Saved data entries
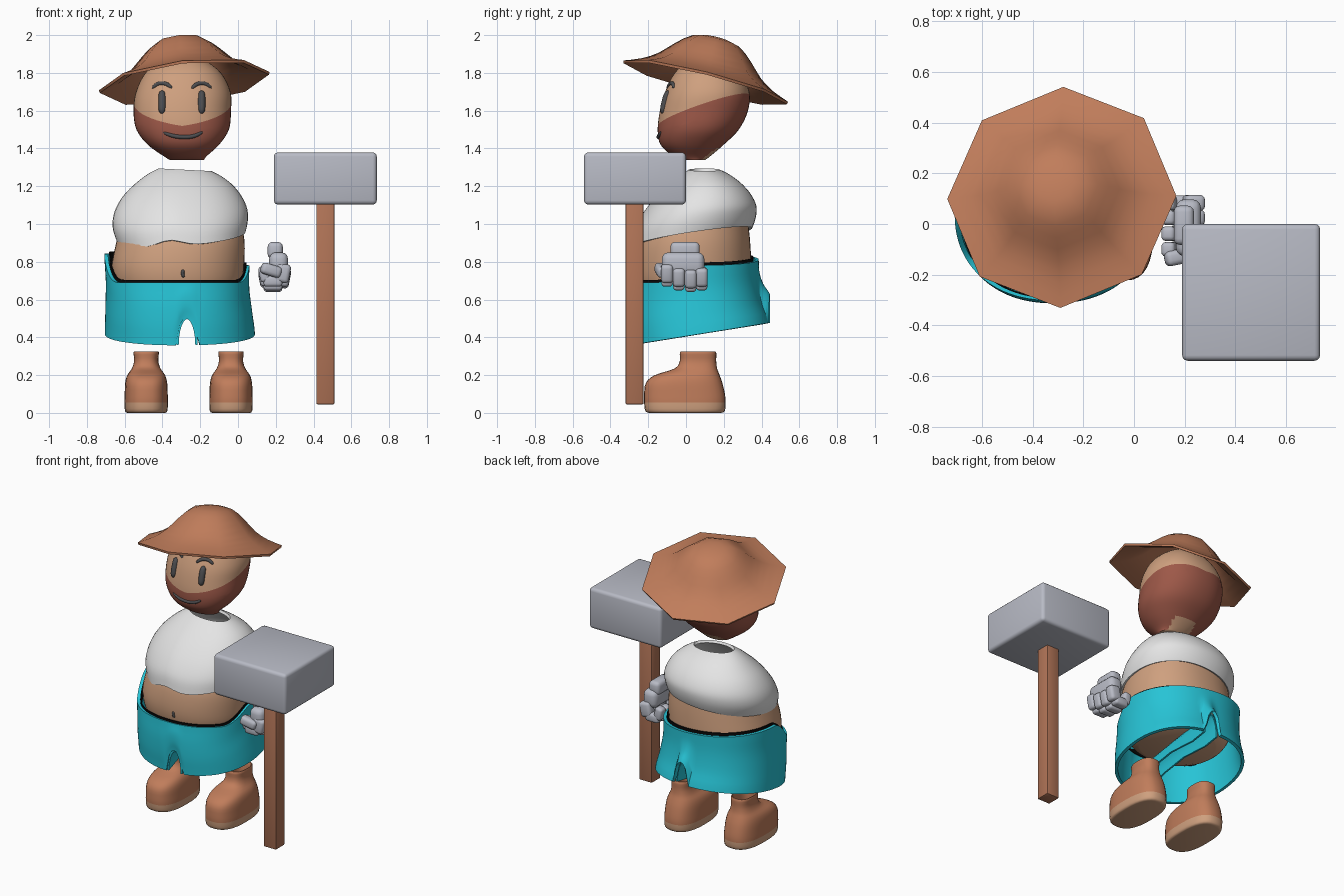
import bpy, bmesh, math
from mathutils import Vector, Matrix
from mathutils.bvhtree import BVHTree

if "Cube" in bpy.data.objects:
    bpy.data.objects.remove(bpy.data.objects["Cube"])


def mat(name, r, g, b):
    m = bpy.data.materials.new(name)
    m.diffuse_color = (r, g, b, 1)
    m.use_nodes = True
    m.node_tree.nodes["Principled BSDF"].inputs["Base Color"].default_value = m.diffuse_color
    return m


LEATHER = mat("leather brown", .53, .205, .105)
WOOD = mat("wood brown", .44, .175, .095)
SKIN = mat("skin", .62, .35, .21)
BEARD = mat("beard red brown", .34, .098, .065)
WHITE = mat("white cloth", .78, .78, .78)
TEAL = mat("teal cloth", .02, .55, .67)
STEEL = mat("steel grey", .48, .495, .56)
DARK = mat("dark grey", .075, .075, .08)
BLACK = mat("black", .003, .003, .003)


def make(name, bm, mats, thick=0, angle=40):
    me = bpy.data.meshes.new(name)
    bm.to_mesh(me)
    bm.free()
    ob = bpy.data.objects.new(name, me)
    bpy.context.collection.objects.link(ob)
    for m in mats:
        me.materials.append(m)
    bpy.ops.object.select_all(action='DESELECT')
    ob.select_set(True)
    bpy.context.view_layer.objects.active = ob
    if thick:
        mod = ob.modifiers.new("thickness", 'SOLIDIFY')
        mod.thickness = thick
        bpy.ops.object.modifier_apply(modifier=mod.name)
    bpy.ops.object.shade_smooth_by_angle(angle=math.radians(angle))
    return ob


def spline(rings, sub):
    """Smooth in-between rings (Catmull-Rom)."""
    out = []
    for i in range(len(rings) - 1):
        p = [rings[max(0, min(len(rings) - 1, i + k))] for k in (-1, 0, 1, 2)]
        for j in range(sub):
            t = j / sub
            out.append([.5 * (2 * b + (c - a) * t + (2 * a - 5 * b + 4 * c - d) * t * t
                              + (3 * b - a - 3 * c + d) * t ** 3) for a, b, c, d in zip(*p)])
    return out + [rings[-1]]


def loft(rings, n=48, p=2.2, sub=4, bottom=False, top=False, zf=None):
    """Rings are (z, x0, x1, y0, y1), listed from bottom to top."""
    bm = bmesh.new()
    rings = spline(rings, sub)
    loops = []
    for k, (z, x0, x1, y0, y1) in enumerate(rings):
        loop = []
        for i in range(n):
            a = 2 * math.pi * i / n
            c, s = math.cos(a), math.sin(a)
            x = (x0 + x1) / 2 + (x1 - x0) / 2 * math.copysign(abs(c) ** (2 / p), c)
            y = (y0 + y1) / 2 + (y1 - y0) / 2 * math.copysign(abs(s) ** (2 / p), s)
            zz = zf(x, y, z, k / (len(rings) - 1)) if zf else z
            loop.append(bm.verts.new((x, y, zz)))
        loops.append(loop)
    for a, b in zip(loops, loops[1:]):
        for i in range(n):
            j = (i + 1) % n
            bm.faces.new((a[i], a[j], b[j], b[i]))
    if bottom:
        bm.faces.new(loops[0][::-1])
    if top:
        bm.faces.new(loops[-1])
    return bm


def box(name, center, size, bevel, m, rot=(0, 0, 0), seg=3):
    bm = bmesh.new()
    bmesh.ops.create_cube(bm, size=1)
    bmesh.ops.scale(bm, vec=size, verts=bm.verts)
    bmesh.ops.bevel(bm, geom=bm.edges[:], offset=bevel, segments=seg, profile=.5, affect='EDGES')
    ob = make(name, bm, [m])
    ob.location, ob.rotation_euler = center, rot
    return ob


def stroke(name, tree, pts, width, m):
    """Rounded line laid on the front of a surface."""
    cu = bpy.data.curves.new(name, 'CURVE')
    cu.dimensions, cu.bevel_depth, cu.bevel_resolution, cu.use_fill_caps = '3D', width, 3, True
    pts = spline(pts, 5)
    sp = cu.splines.new('POLY')
    sp.points.add(len(pts) - 1)
    for i, (x, z) in enumerate(pts):
        hit = tree.ray_cast(Vector((x, -2, z)), Vector((0, 1, 0)))[0]
        sp.points[i].co = (x, hit.y + .15 * width, z, 1)
        t = 2 * i / (len(pts) - 1) - 1
        sp.points[i].radius = max(.3, (1 - t ** 4) ** .5)
    ob = bpy.data.objects.new(name, cu)
    cu.materials.append(m)
    bpy.context.collection.objects.link(ob)


def smooth(a, b, v):
    t = max(0, min(1, (v - a) / (b - a)))
    return t * t * (3 - 2 * t)


# Hat: eight-sided, tilted back and to one side
bm = loft([(0, -.455, .455, -.45, .45), (.035, -.36, .36, -.36, .36), (.085, -.28, .28, -.28, .28),
           (.16, -.205, .205, -.205, .205), (.222, -.125, .125, -.125, .125),
           (.24, -.03, .03, -.03, .03)], n=8, p=2, sub=2, top=True)
tilt = Vector((0, 0, 1)).rotation_difference(Vector((-.112, .253, 1))).to_matrix().to_4x4()
bmesh.ops.transform(bm, matrix=Matrix.Translation((-.285, .105, 1.756)) @ tilt, verts=bm.verts)
make("hat", bm, [LEATHER], .015, 60)

# Head, cut along a beard line that rises to the sides and back
bm = loft([(1.338, -.36, -.18, -.02, .1), (1.36, -.395, -.165, -.07, .13), (1.42, -.478, -.1, -.135, .2),
           (1.50, -.538, -.048, -.15, .28), (1.60, -.553, -.037, -.138, .328),
           (1.70, -.54, -.04, -.11, .335), (1.80, -.49, -.09, -.06, .29),
           (1.87, -.40, -.18, .02, .22), (1.89, -.33, -.25, .08, .15)], bottom=True, top=True)
co = Vector((-.295, -.14, 1.522))
planes = [Vector((.15, -.33, 1)), Vector((-.15, -.33, 1))]
for no in planes:
    bmesh.ops.bisect_plane(bm, geom=bm.verts[:] + bm.edges[:] + bm.faces[:], plane_co=co, plane_no=no)
for f in bm.faces:
    c = f.calc_center_median()
    neck = c.z < 1.339 or (c.z < 1.4 and c.y > .06 and abs(c.x + .28) < .08)
    f.material_index = int((c - co).dot(planes[c.x > co.x]) < 0 and not neck)
tree = BVHTree.FromBMesh(bm)
make("head", bm, [SKIN, BEARD], 0, 60)

# Face
for side, x in (("left", -.402), ("right", -.193)):
    stroke(side + "_eye", tree, [(x, 1.585), (x, 1.645), (x, 1.705)], .02, DARK)
    stroke(side + "_eyebrow", tree, [(x - .052, 1.718), (x - .02, 1.742), (x + .02, 1.742), (x + .052, 1.72)],
           .011, DARK)
stroke("mouth", tree, [(-.395, 1.484), (-.34, 1.466), (-.28, 1.46), (-.23, 1.467), (-.188, 1.487)], .011, DARK)

# Shirt: open shell with a neck hole and a sloping, wavy hem
def shirt_z(x, y, z, s):
    wave = .035 * math.exp(-((x + .36) / .09) ** 2) * smooth(.1, -.15, y)
    hem = .15 * (y + .25) + .08 * (x + .3) - .012 + wave
    return z + (1 - s) ** 2 * hem - s * .05 * (x + .28)


make("shirt", loft([(.90, -.64, .04, -.28, .35), (.98, -.664, .052, -.265, .37), (1.06, -.652, .048, -.22, .372),
                    (1.14, -.605, .018, -.155, .342), (1.21, -.535, -.03, -.085, .29),
                    (1.26, -.47, -.09, -.025, .23), (1.287, -.42, -.14, .015, .18)], p=2.1, zf=shirt_z),
     [WHITE], .018)

# Belly and navel
bm = loft([(.57, -.55, -.08, -.18, .26), (.60, -.61, -.03, -.23, .3), (.68, -.655, .018, -.268, .335),
           (.78, -.668, .032, -.28, .345), (.9, -.645, .035, -.265, .34),
           (1.0, -.62, .02, -.225, .33)], bottom=True)
tree = BVHTree.FromBMesh(bm)
make("belly", bm, [SKIN], 0, 60)
stroke("navel", tree, [(-.287, .718), (-.293, .738), (-.29, .758)], .009, DARK)

# Shorts: scooped waist, sloping hem, notch between the legs
def waist(x, y):
    return .69 + .12 * smooth(-.17, .06, y) - .08 * (x + .3) * smooth(-.2, .05, y)


def shorts_z(x, y, z, s):
    notch = .15 * math.sqrt(max(0, 1 - ((x + .27) / .055) ** 2))
    low = .358 + .16 * (y + .3) + notch
    return low + (waist(x, y) - low) * s


make("shorts", loft([(0, -.705, .09, -.303, .445), (.3, -.702, .075, -.312, .41), (.6, -.7, .06, -.312, .39),
                     (1, -.708, .06, -.302, .385)], n=160, zf=shorts_z), [TEAL], .02)
make("waistband", loft([(0, -.68, .043, -.29, .355), (1, -.682, .045, -.293, .357)], n=96, sub=3,
                       zf=lambda x, y, z, s: waist(x, y) + .014 - .07 * (1 - s)), [BLACK], .006)

# Crotch arch joining the front and back notches
bm = bmesh.new()
rows = []
for y in (-.295, -.1, .1, .3, .415):
    mid = .7 if abs(y - .05) < .2 else 1
    row = []
    for i in range(13):
        a = math.pi * i / 12
        row.append(bm.verts.new((-.27 - .056 * math.cos(a), y,
                                 .508 - .15 * mid * (1 - math.sin(a)) + .16 * (y + .3))))
    rows.append(row)
for a, b in zip(rows, rows[1:]):
    for i in range(12):
        bm.faces.new((a[i], a[i + 1], b[i + 1], b[i]))
make("crotch_arch", bm, [TEAL], .012)

# Boots with pale soles and hollow tops
boot = [(0, -.195, .185, .1), (.01, -.215, .205, .112), (.055, -.222, .21, .115), (.1, -.222, .206, .114),
        (.16, -.212, .192, .111), (.2, -.165, .178, .1), (.235, -.06, .165, .076), (.275, -.033, .16, .064),
        (.32, -.033, .16, .067), (.318, -.018, .146, .056), (.24, -.015, .14, .05)]
for side, x in (("left", -.486), ("right", -.037)):
    bm = loft([(z, x - w, x + w, y0, y1) for z, y0, y1, w in boot], n=32, p=2.6, sub=3, bottom=True, top=True)
    for f in bm.faces:
        f.material_index = int(f.calc_center_median().z < .055)
    make(side + "_boot", bm, [LEATHER, SKIN])

# Curled hand
box("wrist", (.197, -.005, .86), (.08, .155, .09), .025, STEEL)
box("palm", (.215, -.015, .79), (.1, .225, .12), .035, STEEL)
for i, (y, dz) in enumerate(((-.1, .02), (-.038, 0), (.025, -.008), (.083, 0))):
    box(f"finger_{i}_knuckle", (.235, y, .72 + dz), (.08, .064, .1), .02, STEEL, (0, .2, 0))
    box(f"finger_{i}_middle", (.185, y, .678 + dz), (.1, .06, .06), .018, STEEL)
    box(f"finger_{i}_tip", (.14, y, .715 + dz), (.055, .057, .085), .017, STEEL, (0, -.2, 0))
box("thumb", (.175, -.13, .755), (.11, .06, .06), .02, STEEL, (0, .3, .2))

# Hammer
box("hammer_head", (.4625, -.27, 1.241), (.545, .54, .276), .022, STEEL)
box("hammer_handle", (.4625, -.272, .58), (.096, .096, 1.07), .008, WOOD, seg=2)
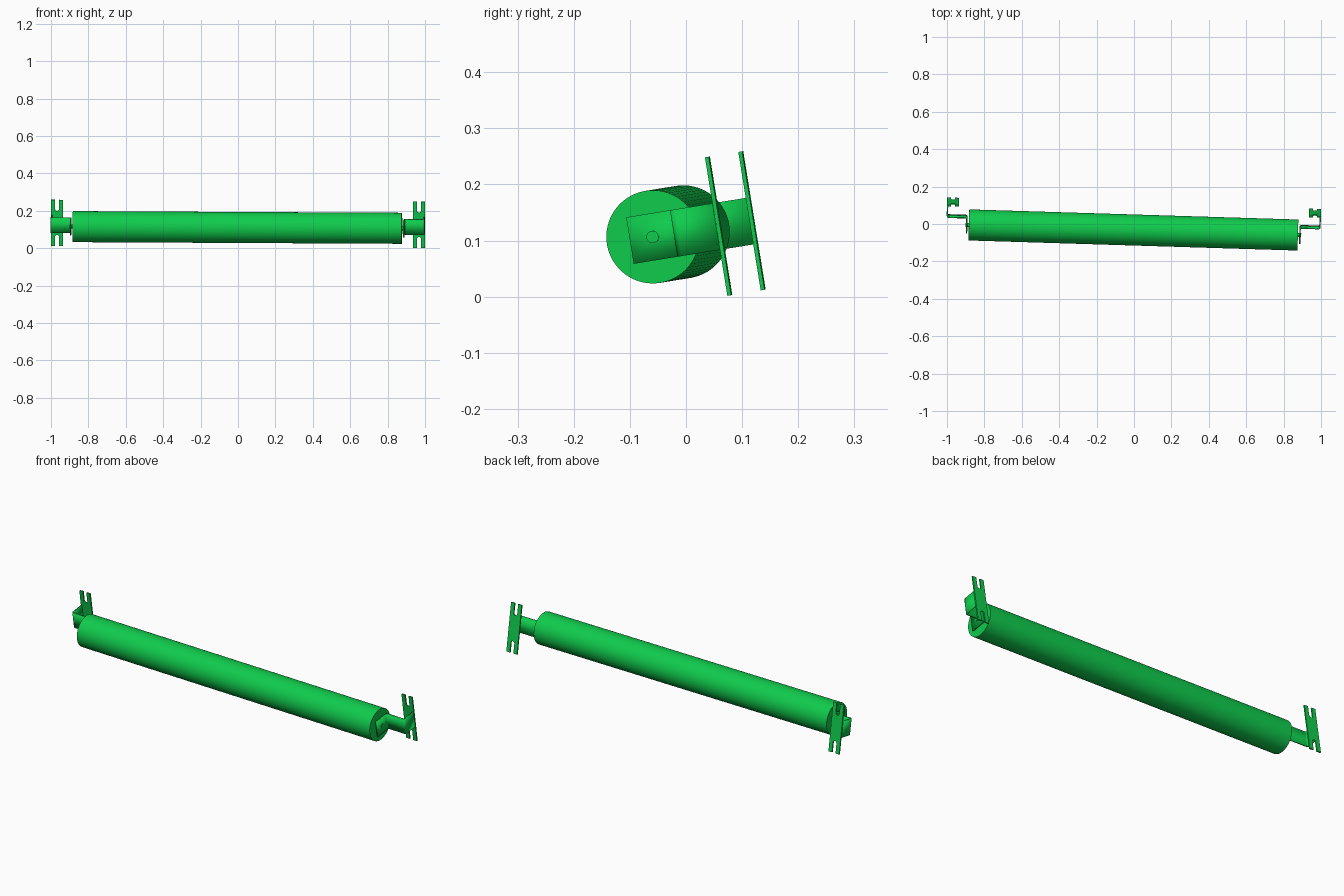
import bpy, bmesh, math
from mathutils import Matrix, Vector

if "Cube" in bpy.data.objects:
    bpy.data.objects.remove(bpy.data.objects["Cube"])

# Whole assembly is slightly yawed, dipped and rolled
POSE = (Matrix.Translation((-0.0036, -0.032, 0.111))
        @ Matrix.Rotation(-0.0307, 4, 'Z')
        @ Matrix.Rotation(0.005, 4, 'Y')
        @ Matrix.Rotation(math.radians(9.2), 4, 'X'))
T = 0.007  # sheet thickness

green = bpy.data.materials.new("green")
green.diffuse_color = (0.005, 0.60, 0.073, 1)
green.use_nodes = True
green.node_tree.nodes["Principled BSDF"].inputs["Base Color"].default_value = green.diffuse_color


def finish(name, bm):
    bmesh.ops.recalc_face_normals(bm, faces=bm.faces[:])
    bm.transform(POSE)
    me = bpy.data.meshes.new(name)
    bm.to_mesh(me)
    bm.free()
    ob = bpy.data.objects.new(name, me)
    bpy.context.collection.objects.link(ob)
    me.materials.append(green)
    bpy.ops.object.select_all(action='DESELECT')
    ob.select_set(True)
    bpy.context.view_layer.objects.active = ob
    bpy.ops.object.shade_smooth_by_angle(angle=math.radians(32))
    return ob


def rod(name, x0, x1, radius, sides):
    bm = bmesh.new()
    m = (Matrix.Translation(((x0 + x1) / 2, 0, 0))
         @ Matrix.Rotation(math.pi / 2, 4, 'Y'))
    bmesh.ops.create_cone(bm, cap_ends=True, segments=sides, radius1=radius,
                          radius2=radius, depth=abs(x1 - x0), matrix=m)
    return finish(name, bm)


def bent_arm(name, side):
    # folded sheet: end plate, outward flange, backward flange
    path = [(0.891, -0.041), (0.891, 0.0445), (0.9965, 0.0445), (0.9965, 0.119)]
    h = 0.042
    bm = bmesh.new()
    cols = [[bm.verts.new((side * x, y, z)) for z in (-h, h)] for x, y in path]
    for a, b in zip(cols, cols[1:]):
        bm.faces.new((a[0], b[0], b[1], a[1]))
    folds = [e for e in bm.edges if len(e.link_faces) == 2]
    bmesh.ops.bevel(bm, geom=folds, offset=0.008, segments=4,
                    profile=0.5, affect='EDGES')
    ob = finish(name, bm)
    mod = ob.modifiers.new("thickness", 'SOLIDIFY')
    mod.thickness = T
    mod.offset = 0


def mount_plate(name, side):
    # tall plate with an open round-bottomed slot at each end
    x0, x1, h, xc, r, depth = 0.936, 1.0, 0.125, 0.968, 0.0105, 0.06
    arc = [(xc + r * math.cos(math.pi * i / 10),
            h - depth + r - r * math.sin(math.pi * i / 10)) for i in range(11)]
    top = [(x1, h), (xc + r, h)] + arc + [(xc - r, h), (x0, h)]
    outline = top + [(x, -z) for x, z in reversed(top)]
    bm = bmesh.new()
    f = bm.faces.new([bm.verts.new((side * x, 0.1215 - T / 2, z))
                      for x, z in outline])
    ext = bmesh.ops.extrude_face_region(bm, geom=[f])
    bmesh.ops.translate(bm, vec=Vector((0, T, 0)),
                        verts=[v for v in ext['geom']
                               if isinstance(v, bmesh.types.BMVert)])
    finish(name, bm)


# Roller drum
rod("roller", -0.88, 0.88, 0.083, 64)

# Matching hardware at both ends
for side, label in ((-1, "left"), (1, "right")):
    rod(label + "_shaft", side * 0.87, side * 0.898, 0.011, 24)
    bent_arm(label + "_bracket_arm", side)
    mount_plate(label + "_mount_plate", side)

ASSIGNMENT –
All lines with the word "True" need to be copied from the data above.

REPLY TO THE TASK –
    m.use_nodes = True
    ob.select_set(True)
    cu.dimensions, cu.bevel_depth, cu.bevel_resolution, cu.use_fill_caps = '3D', width, 3, True
           (.24, -.03, .03, -.03, .03)], n=8, p=2, sub=2, top=True)
           (1.87, -.40, -.18, .02, .22), (1.89, -.33, -.25, .08, .15)], bottom=True, top=True)
           (1.0, -.62, .02, -.225, .33)], bottom=True)
    bm = loft([(z, x - w, x + w, y0, y1) for z, y0, y1, w in boot], n=32, p=2.6, sub=3, bottom=True, top=True)
green.use_nodes = True
    ob.select_set(True)
    bmesh.ops.create_cone(bm, cap_ends=True, segments=sides, radius1=radius,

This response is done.